## [Problem requirements]
Whenever the word "radians" shows up in a line of the data, copy that line.

(Records shown Opens)

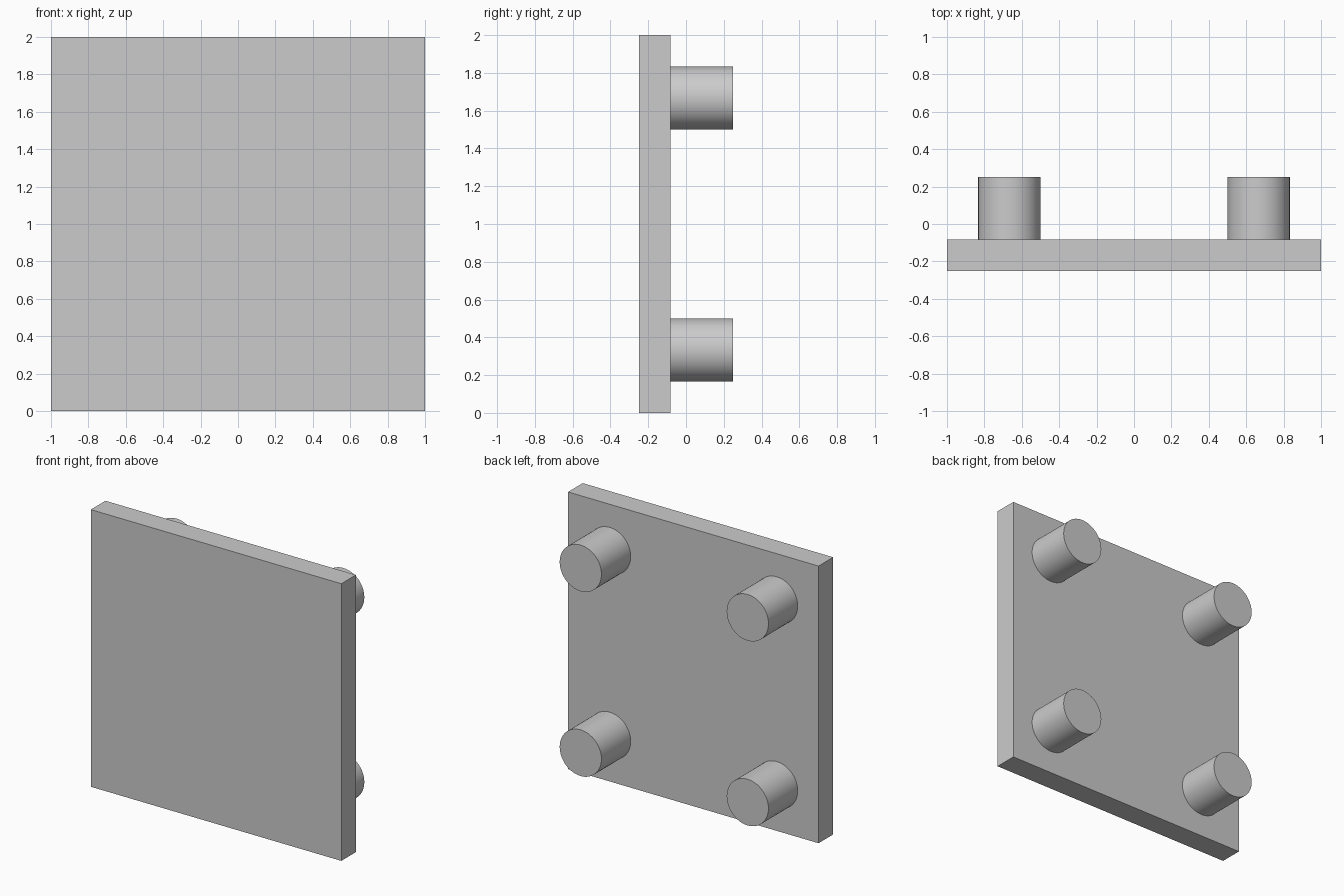
import bpy
from math import pi, radians

cube = bpy.data.objects.get("Cube")
if cube:
    bpy.data.objects.remove(cube, do_unlink=True)

# Plain grey material
GREY = (0.6, 0.6, 0.6, 1)
grey = bpy.data.materials.new("plain grey")
grey.use_nodes = True
grey.diffuse_color = GREY
grey.node_tree.nodes["Principled BSDF"].inputs["Base Color"].default_value = GREY

UNIT = 1 / 6          # plate thickness and peg radius
BACK = UNIT / 2 - UNIT  # y of the plate's back face


def finish(name):
    obj = bpy.context.object
    obj.name = name
    obj.data.materials.append(grey)
    bpy.ops.object.transform_apply(location=False, rotation=True, scale=True)
    return obj


# Square plate
bpy.ops.mesh.primitive_cube_add(size=1, location=(0, BACK - UNIT / 2, 1))
bpy.context.object.scale = (2, UNIT, 2)
finish("plate")

# Four round pegs on the back
for side, x in (("left", 4 * UNIT), ("right", -4 * UNIT)):
    for level, z in (("lower", 2 * UNIT), ("upper", 10 * UNIT)):
        bpy.ops.mesh.primitive_cylinder_add(
            vertices=64, radius=UNIT, depth=2 * UNIT,
            location=(x, BACK + UNIT, z), rotation=(pi / 2, 0, 0))
        finish(f"{level}_{side}_peg")
        bpy.ops.object.shade_smooth_by_angle(angle=radians(30))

(Records shown Closes)

## [Solution to the exercise]
from math import pi, radians
        bpy.ops.object.shade_smooth_by_angle(angle=radians(30))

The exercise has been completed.